▶ _Task to carry out_: The response should be an exact repetition of all the entries.

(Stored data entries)
▬▬▬▬▬▬

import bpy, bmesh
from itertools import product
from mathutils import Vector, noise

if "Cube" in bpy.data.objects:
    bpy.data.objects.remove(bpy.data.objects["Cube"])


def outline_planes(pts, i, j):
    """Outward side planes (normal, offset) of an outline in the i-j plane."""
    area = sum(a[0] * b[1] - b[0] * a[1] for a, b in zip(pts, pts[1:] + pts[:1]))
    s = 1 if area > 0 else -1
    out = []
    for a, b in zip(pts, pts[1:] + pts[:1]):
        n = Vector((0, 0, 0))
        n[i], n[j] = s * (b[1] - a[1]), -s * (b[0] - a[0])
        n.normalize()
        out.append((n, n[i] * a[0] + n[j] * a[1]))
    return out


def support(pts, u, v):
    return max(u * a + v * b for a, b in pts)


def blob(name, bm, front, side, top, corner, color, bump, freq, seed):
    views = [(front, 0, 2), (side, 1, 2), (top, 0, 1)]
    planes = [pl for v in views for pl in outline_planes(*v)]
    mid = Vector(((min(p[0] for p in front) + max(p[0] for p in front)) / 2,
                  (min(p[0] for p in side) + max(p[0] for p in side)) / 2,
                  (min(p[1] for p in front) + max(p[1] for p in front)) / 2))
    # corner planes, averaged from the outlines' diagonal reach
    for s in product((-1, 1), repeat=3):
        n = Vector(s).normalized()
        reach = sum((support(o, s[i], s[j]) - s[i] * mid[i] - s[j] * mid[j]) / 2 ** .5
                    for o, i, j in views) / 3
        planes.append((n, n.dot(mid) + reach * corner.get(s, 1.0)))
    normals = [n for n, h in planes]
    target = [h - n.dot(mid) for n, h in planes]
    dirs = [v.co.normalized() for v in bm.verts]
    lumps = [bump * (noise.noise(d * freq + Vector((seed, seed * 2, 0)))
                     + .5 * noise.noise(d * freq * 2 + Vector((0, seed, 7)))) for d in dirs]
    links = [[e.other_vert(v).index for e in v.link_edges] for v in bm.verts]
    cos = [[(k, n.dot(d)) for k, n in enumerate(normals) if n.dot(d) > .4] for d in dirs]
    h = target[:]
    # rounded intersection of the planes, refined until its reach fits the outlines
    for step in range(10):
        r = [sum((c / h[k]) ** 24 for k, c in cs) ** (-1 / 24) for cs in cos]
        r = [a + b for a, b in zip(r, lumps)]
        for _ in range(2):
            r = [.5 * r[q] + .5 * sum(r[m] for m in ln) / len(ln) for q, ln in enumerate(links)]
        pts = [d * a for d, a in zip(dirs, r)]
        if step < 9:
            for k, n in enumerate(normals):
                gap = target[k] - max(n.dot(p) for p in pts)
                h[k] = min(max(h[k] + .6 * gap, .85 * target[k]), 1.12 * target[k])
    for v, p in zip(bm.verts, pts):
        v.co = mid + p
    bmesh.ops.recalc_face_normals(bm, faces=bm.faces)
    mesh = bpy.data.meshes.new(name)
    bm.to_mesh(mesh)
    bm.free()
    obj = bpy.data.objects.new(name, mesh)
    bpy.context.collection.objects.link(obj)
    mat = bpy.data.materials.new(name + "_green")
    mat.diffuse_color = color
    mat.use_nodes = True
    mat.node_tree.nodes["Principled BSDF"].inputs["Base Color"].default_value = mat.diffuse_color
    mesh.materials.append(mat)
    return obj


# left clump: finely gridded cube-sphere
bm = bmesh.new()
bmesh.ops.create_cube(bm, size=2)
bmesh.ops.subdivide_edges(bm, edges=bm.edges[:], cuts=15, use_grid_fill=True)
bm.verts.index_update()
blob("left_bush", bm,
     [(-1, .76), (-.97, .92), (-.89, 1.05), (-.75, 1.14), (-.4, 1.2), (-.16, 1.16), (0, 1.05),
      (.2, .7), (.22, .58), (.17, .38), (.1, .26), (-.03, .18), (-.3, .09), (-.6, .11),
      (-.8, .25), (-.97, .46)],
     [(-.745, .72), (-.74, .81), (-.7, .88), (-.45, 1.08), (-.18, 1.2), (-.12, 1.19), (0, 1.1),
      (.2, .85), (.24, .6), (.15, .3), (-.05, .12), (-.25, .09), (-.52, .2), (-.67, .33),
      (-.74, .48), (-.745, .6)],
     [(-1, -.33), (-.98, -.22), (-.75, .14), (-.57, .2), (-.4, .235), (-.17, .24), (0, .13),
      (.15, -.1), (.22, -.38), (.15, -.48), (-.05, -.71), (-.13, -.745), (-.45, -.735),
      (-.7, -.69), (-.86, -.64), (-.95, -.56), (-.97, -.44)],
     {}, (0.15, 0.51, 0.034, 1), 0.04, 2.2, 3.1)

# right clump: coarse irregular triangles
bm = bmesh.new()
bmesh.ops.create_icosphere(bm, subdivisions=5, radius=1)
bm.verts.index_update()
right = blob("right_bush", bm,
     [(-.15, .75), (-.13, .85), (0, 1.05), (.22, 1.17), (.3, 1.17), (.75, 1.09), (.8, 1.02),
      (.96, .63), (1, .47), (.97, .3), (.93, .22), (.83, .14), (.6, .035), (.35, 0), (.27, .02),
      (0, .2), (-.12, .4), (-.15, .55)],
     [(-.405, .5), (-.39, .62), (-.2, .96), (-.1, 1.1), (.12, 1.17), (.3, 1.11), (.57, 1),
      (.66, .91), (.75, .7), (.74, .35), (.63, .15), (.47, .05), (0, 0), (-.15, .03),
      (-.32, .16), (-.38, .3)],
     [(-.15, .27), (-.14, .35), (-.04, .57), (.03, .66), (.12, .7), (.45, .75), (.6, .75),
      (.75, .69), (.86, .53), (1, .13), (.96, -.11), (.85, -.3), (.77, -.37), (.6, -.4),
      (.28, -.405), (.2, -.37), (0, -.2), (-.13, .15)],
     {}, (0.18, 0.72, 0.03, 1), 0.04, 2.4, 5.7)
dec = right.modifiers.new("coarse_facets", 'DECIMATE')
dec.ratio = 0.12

▬▬▬▬▬▬

▶ _Response to this exercise_:
import bpy, bmesh
from itertools import product
from mathutils import Vector, noise

if "Cube" in bpy.data.objects:
    bpy.data.objects.remove(bpy.data.objects["Cube"])


def outline_planes(pts, i, j):
    """Outward side planes (normal, offset) of an outline in the i-j plane."""
    area = sum(a[0] * b[1] - b[0] * a[1] for a, b in zip(pts, pts[1:] + pts[:1]))
    s = 1 if area > 0 else -1
    out = []
    for a, b in zip(pts, pts[1:] + pts[:1]):
        n = Vector((0, 0, 0))
        n[i], n[j] = s * (b[1] - a[1]), -s * (b[0] - a[0])
        n.normalize()
        out.append((n, n[i] * a[0] + n[j] * a[1]))
    return out


def support(pts, u, v):
    return max(u * a + v * b for a, b in pts)


def blob(name, bm, front, side, top, corner, color, bump, freq, seed):
    views = [(front, 0, 2), (side, 1, 2), (top, 0, 1)]
    planes = [pl for v in views for pl in outline_planes(*v)]
    mid = Vector(((min(p[0] for p in front) + max(p[0] for p in front)) / 2,
                  (min(p[0] for p in side) + max(p[0] for p in side)) / 2,
                  (min(p[1] for p in front) + max(p[1] for p in front)) / 2))
    # corner planes, averaged from the outlines' diagonal reach
    for s in product((-1, 1), repeat=3):
        n = Vector(s).normalized()
        reach = sum((support(o, s[i], s[j]) - s[i] * mid[i] - s[j] * mid[j]) / 2 ** .5
                    for o, i, j in views) / 3
        planes.append((n, n.dot(mid) + reach * corner.get(s, 1.0)))
    normals = [n for n, h in planes]
    target = [h - n.dot(mid) for n, h in planes]
    dirs = [v.co.normalized() for v in bm.verts]
    lumps = [bump * (noise.noise(d * freq + Vector((seed, seed * 2, 0)))
                     + .5 * noise.noise(d * freq * 2 + Vector((0, seed, 7)))) for d in dirs]
    links = [[e.other_vert(v).index for e in v.link_edges] for v in bm.verts]
    cos = [[(k, n.dot(d)) for k, n in enumerate(normals) if n.dot(d) > .4] for d in dirs]
    h = target[:]
    # rounded intersection of the planes, refined until its reach fits the outlines
    for step in range(10):
        r = [sum((c / h[k]) ** 24 for k, c in cs) ** (-1 / 24) for cs in cos]
        r = [a + b for a, b in zip(r, lumps)]
        for _ in range(2):
            r = [.5 * r[q] + .5 * sum(r[m] for m in ln) / len(ln) for q, ln in enumerate(links)]
        pts = [d * a for d, a in zip(dirs, r)]
        if step < 9:
            for k, n in enumerate(normals):
                gap = target[k] - max(n.dot(p) for p in pts)
                h[k] = min(max(h[k] + .6 * gap, .85 * target[k]), 1.12 * target[k])
    for v, p in zip(bm.verts, pts):
        v.co = mid + p
    bmesh.ops.recalc_face_normals(bm, faces=bm.faces)
    mesh = bpy.data.meshes.new(name)
    bm.to_mesh(mesh)
    bm.free()
    obj = bpy.data.objects.new(name, mesh)
    bpy.context.collection.objects.link(obj)
    mat = bpy.data.materials.new(name + "_green")
    mat.diffuse_color = color
    mat.use_nodes = True
    mat.node_tree.nodes["Principled BSDF"].inputs["Base Color"].default_value = mat.diffuse_color
    mesh.materials.append(mat)
    return obj


# left clump: finely gridded cube-sphere
bm = bmesh.new()
bmesh.ops.create_cube(bm, size=2)
bmesh.ops.subdivide_edges(bm, edges=bm.edges[:], cuts=15, use_grid_fill=True)
bm.verts.index_update()
blob("left_bush", bm,
     [(-1, .76), (-.97, .92), (-.89, 1.05), (-.75, 1.14), (-.4, 1.2), (-.16, 1.16), (0, 1.05),
      (.2, .7), (.22, .58), (.17, .38), (.1, .26), (-.03, .18), (-.3, .09), (-.6, .11),
      (-.8, .25), (-.97, .46)],
     [(-.745, .72), (-.74, .81), (-.7, .88), (-.45, 1.08), (-.18, 1.2), (-.12, 1.19), (0, 1.1),
      (.2, .85), (.24, .6), (.15, .3), (-.05, .12), (-.25, .09), (-.52, .2), (-.67, .33),
      (-.74, .48), (-.745, .6)],
     [(-1, -.33), (-.98, -.22), (-.75, .14), (-.57, .2), (-.4, .235), (-.17, .24), (0, .13),
      (.15, -.1), (.22, -.38), (.15, -.48), (-.05, -.71), (-.13, -.745), (-.45, -.735),
      (-.7, -.69), (-.86, -.64), (-.95, -.56), (-.97, -.44)],
     {}, (0.15, 0.51, 0.034, 1), 0.04, 2.2, 3.1)

# right clump: coarse irregular triangles
bm = bmesh.new()
bmesh.ops.create_icosphere(bm, subdivisions=5, radius=1)
bm.verts.index_update()
right = blob("right_bush", bm,
     [(-.15, .75), (-.13, .85), (0, 1.05), (.22, 1.17), (.3, 1.17), (.75, 1.09), (.8, 1.02),
      (.96, .63), (1, .47), (.97, .3), (.93, .22), (.83, .14), (.6, .035), (.35, 0), (.27, .02),
      (0, .2), (-.12, .4), (-.15, .55)],
     [(-.405, .5), (-.39, .62), (-.2, .96), (-.1, 1.1), (.12, 1.17), (.3, 1.11), (.57, 1),
      (.66, .91), (.75, .7), (.74, .35), (.63, .15), (.47, .05), (0, 0), (-.15, .03),
      (-.32, .16), (-.38, .3)],
     [(-.15, .27), (-.14, .35), (-.04, .57), (.03, .66), (.12, .7), (.45, .75), (.6, .75),
      (.75, .69), (.86, .53), (1, .13), (.96, -.11), (.85, -.3), (.77, -.37), (.6, -.4),
      (.28, -.405), (.2, -.37), (0, -.2), (-.13, .15)],
     {}, (0.18, 0.72, 0.03, 1), 0.04, 2.4, 5.7)
dec = right.modifiers.new("coarse_facets", 'DECIMATE')
dec.ratio = 0.12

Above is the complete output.